Data records
• • • • • • •

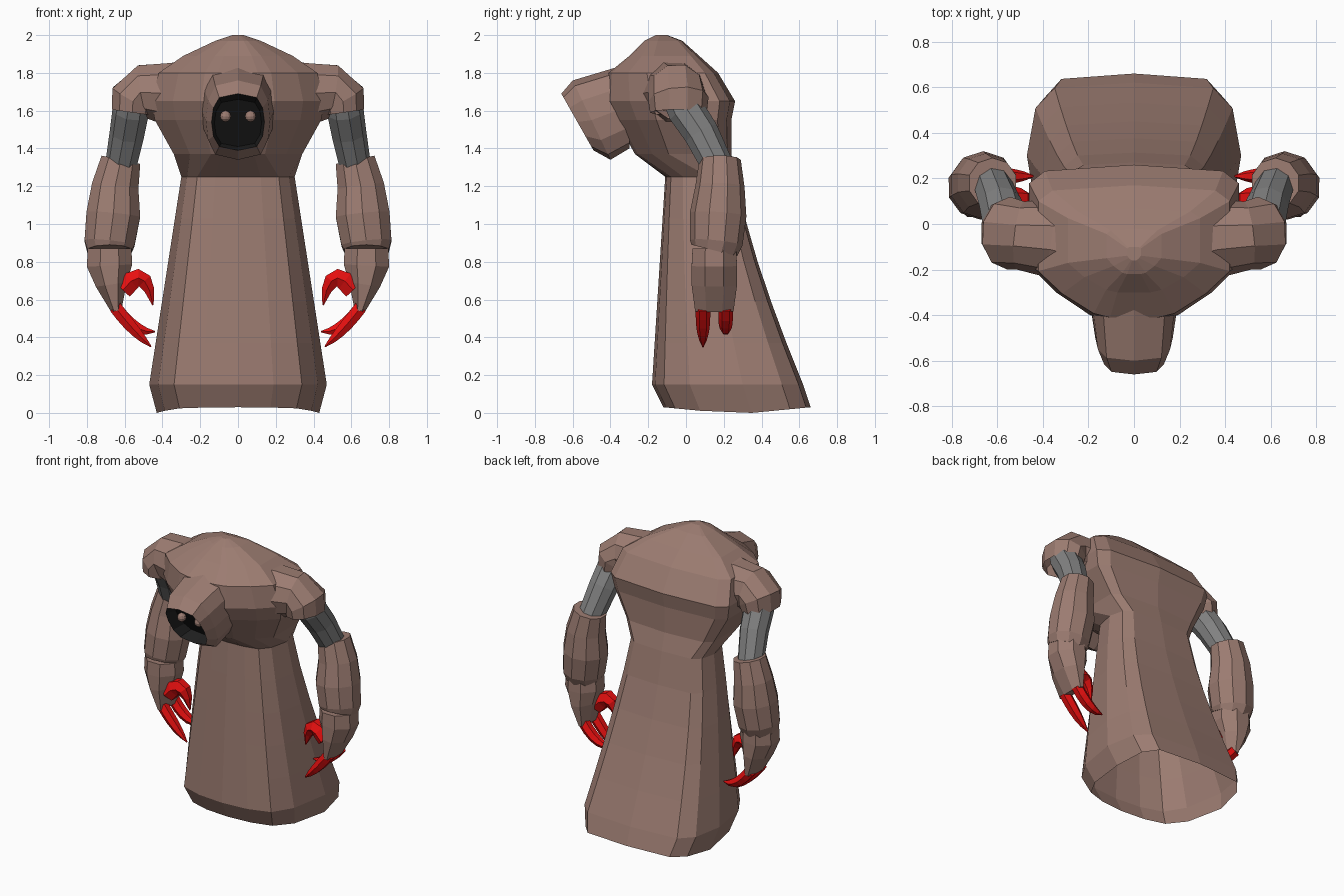
import bpy, bmesh, math
from mathutils import Vector

cube = bpy.data.objects.get("Cube")
if cube:
    bpy.data.objects.remove(cube)


def material(name, red, green, blue):
    mat = bpy.data.materials.new(name)
    mat.use_nodes = True
    colour = (red, green, blue, 1)
    mat.diffuse_color = colour
    mat.node_tree.nodes["Principled BSDF"].inputs["Base Color"].default_value = colour
    return mat


cloth = material("brown cloth", 0.33, 0.2, 0.165)
skin = material("grey skin", 0.22, 0.22, 0.22)
claw_red = material("red claw", 0.8, 0.005, 0.005)
face_black = material("black face", 0.015, 0.015, 0.015)


def loft(name, rings, mat, cap_start=False, cap_end=False):
    """Skin a list of rings that all have the same number of points."""
    bm = bmesh.new()
    rows = [[bm.verts.new(point) for point in ring] for ring in rings]
    count = len(rows[0])
    for lower, upper in zip(rows, rows[1:]):
        for i in range(count):
            j = (i + 1) % count
            bm.faces.new((lower[i], lower[j], upper[j], upper[i]))
    if cap_start:
        bm.faces.new(rows[0][::-1])
    if cap_end:
        bm.faces.new(rows[-1])
    bmesh.ops.recalc_face_normals(bm, faces=bm.faces)
    mesh = bpy.data.meshes.new(name)
    bm.to_mesh(mesh)
    bm.free()
    mesh.materials.append(mat)
    obj = bpy.data.objects.new(name, mesh)
    bpy.context.collection.objects.link(obj)
    return obj


def mirrored(half):
    """Complete a half outline that starts and ends on the centre plane."""
    return half + [(-x, y, z) for x, y, z in half[-2:0:-1]]


def tube(name, path, mat, sides, side, cap_end=True):
    """Tube along (x, y, z, radius across, optional radius in depth) points."""
    centres = [Vector(point[:3]) for point in path]
    rings = []
    for k, centre in enumerate(centres):
        ahead = centres[min(k + 1, len(centres) - 1)]
        behind = centres[max(k - 1, 0)]
        tangent = (ahead - behind).normalized()
        across = Vector((0, 1, 0)).cross(tangent).normalized()
        depth = tangent.cross(across)
        ring = []
        for i in range(sides):
            angle = math.tau * (i + 0.5) / sides
            point = (centre + across * (path[k][3] * math.cos(angle))
                     + depth * (path[k][-1] * math.sin(angle)))
            ring.append((side * point.x, point.y, point.z))
        rings.append(ring)
    return loft(name, rings, mat, cap_start=True, cap_end=cap_end)


def claw(name, root, bend, tip, depth, radius, side):
    """Curved claw in a plane of constant depth, from (x, z) control points."""
    path = []
    steps = 5
    for i in range(steps + 1):
        t = i / steps
        x, z = Vector(root).lerp(bend, t).lerp(Vector(bend).lerp(tip, t), t)
        path.append((x, depth, z, radius * (1 - t ** 3) + 0.004))
    tube(name, path, claw_red, 6, side)


def robe_ring(profile, z, front, back, width, drop=0):
    """Scale a half profile of width and depth fractions; drop lowers the sides."""
    return mirrored([(width * across, front + (back - front) * depth,
                      z - drop * (1 - abs(2 * depth - 1)))
                     for across, depth in profile])


# Robe: tucked hem, flared skirt, then the hunched mantle
skirt_profile = [(0, 0), (0.4, 0.02), (0.72, 0.08), (0.9, 0.25),
                 (1, 0.6), (0.92, 0.86), (0.74, 0.97), (0, 1)]
mantle_profile = [(0, 0), (0.25, 0), (0.42, 0.03), (0.75, 0.18),
                  (1, 0.35), (1, 0.88), (0.85, 0.96), (0, 1)]
rings = [robe_ring(skirt_profile, 0.03, -0.12, 0.66, 0.43, drop=0.0375)]
skirt_steps = 5
for i in range(skirt_steps + 1):
    t = 1 - i / skirt_steps
    rings.append(robe_ring(skirt_profile, 1.25 - 1.1 * t, -0.11 - 0.07 * t,
                           0.27 + 0.35 * t ** 1.3, 0.3 + 0.17 * t))
mantle = [
    (1.37, -0.27, 0.24, 0.34),
    (1.55, -0.37, 0.24, 0.44),
    (1.65, -0.42, 0.26, 0.46),
    (1.8, -0.41, 0.17, 0.42),
    (1.89, -0.3, 0.07, 0.29),
    (1.97, -0.22, -0.02, 0.12),
    (2, -0.16, -0.1, 0.03),
]
for row in mantle:
    rings.append(robe_ring(mantle_profile, *row))
loft("robe", rings, cloth, cap_end=True)

# Hood: top y and z, bottom y and z, half width, from the neck to the recess
hood = [
    (-0.3, 1.85, -0.3, 1.4, 0.2),
    (-0.6, 1.76, -0.4, 1.34, 0.17),
    (-0.66, 1.69, -0.49, 1.39, 0.14),
    (-0.57, 1.66, -0.38, 1.41, 0.125),
]
rings = []
for top_y, top_z, low_y, low_z, width in hood:
    top, low = Vector((0, top_y, top_z)), Vector((0, low_y, low_z))
    half = []
    for i in range(7):
        angle = math.pi * i / 6
        centre = low.lerp(top, 0.5 + 0.5 * math.cos(angle))
        half.append((width * abs(math.sin(angle)) ** 0.5, centre.y, centre.z))
    rings.append(mirrored(half))
head = loft("hood", rings, cloth, cap_end=True)
head.data.materials.append(face_black)
for face in head.data.polygons[-len(rings[0]) - 1:]:
    face.material_index = 1

for side, label in ((1, "left_"), (-1, "right_")):
    # Eyes
    bpy.ops.mesh.primitive_uv_sphere_add(segments=10, ring_count=6, radius=0.03,
                                         location=(side * 0.066, -0.53, 1.57))
    eye = bpy.context.object
    eye.name = label + "eye"
    eye.data.materials.append(cloth)

    # Arms
    tube(label + "shoulder", [
        (0.15, -0.1, 1.66, 0.23),
        (0.38, -0.06, 1.69, 0.17),
        (0.5, -0.05, 1.7, 0.15),
        (0.55, -0.04, 1.66, 0.135, 0.16),
        (0.56, -0.04, 1.59, 0.115, 0.15),
    ], cloth, 10, side, cap_end=False)
    tube(label + "upper_arm", [
        (0.55, -0.05, 1.7, 0.09),
        (0.565, 0, 1.6, 0.1),
        (0.585, 0.08, 1.48, 0.095),
        (0.62, 0.17, 1.3, 0.085),
    ], skin, 9, side)
    tube(label + "forearm", [
        (0.62, 0.18, 1.34, 0.11),
        (0.65, 0.18, 1.2, 0.13),
        (0.66, 0.17, 1.05, 0.15),
        (0.68, 0.16, 0.9, 0.14),
        (0.68, 0.15, 0.86, 0.125),
    ], cloth, 10, side)
    tube(label + "hand", [
        (0.68, 0.15, 0.87, 0.125),
        (0.68, 0.15, 0.78, 0.13),
        (0.67, 0.15, 0.68, 0.09, 0.13),
        (0.645, 0.15, 0.54, 0.03, 0.11),
    ], cloth, 8, side)

    # Claws
    claw(label + "thumb_claw", (0.61, 0.65), (0.49, 0.81), (0.45, 0.57), 0.11, 0.055, side)
    claw(label + "front_claw", (0.65, 0.56), (0.56, 0.44), (0.46, 0.35), 0.09, 0.035, side)
    claw(label + "back_claw", (0.65, 0.56), (0.55, 0.42), (0.44, 0.43), 0.21, 0.035, side)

• • • • • • •

**Exercise details:** Only lines containing "root" belong in the answer; copy every such line from the records.

**Task output:**
def claw(name, root, bend, tip, depth, radius, side):
        x, z = Vector(root).lerp(bend, t).lerp(Vector(bend).lerp(tip, t), t)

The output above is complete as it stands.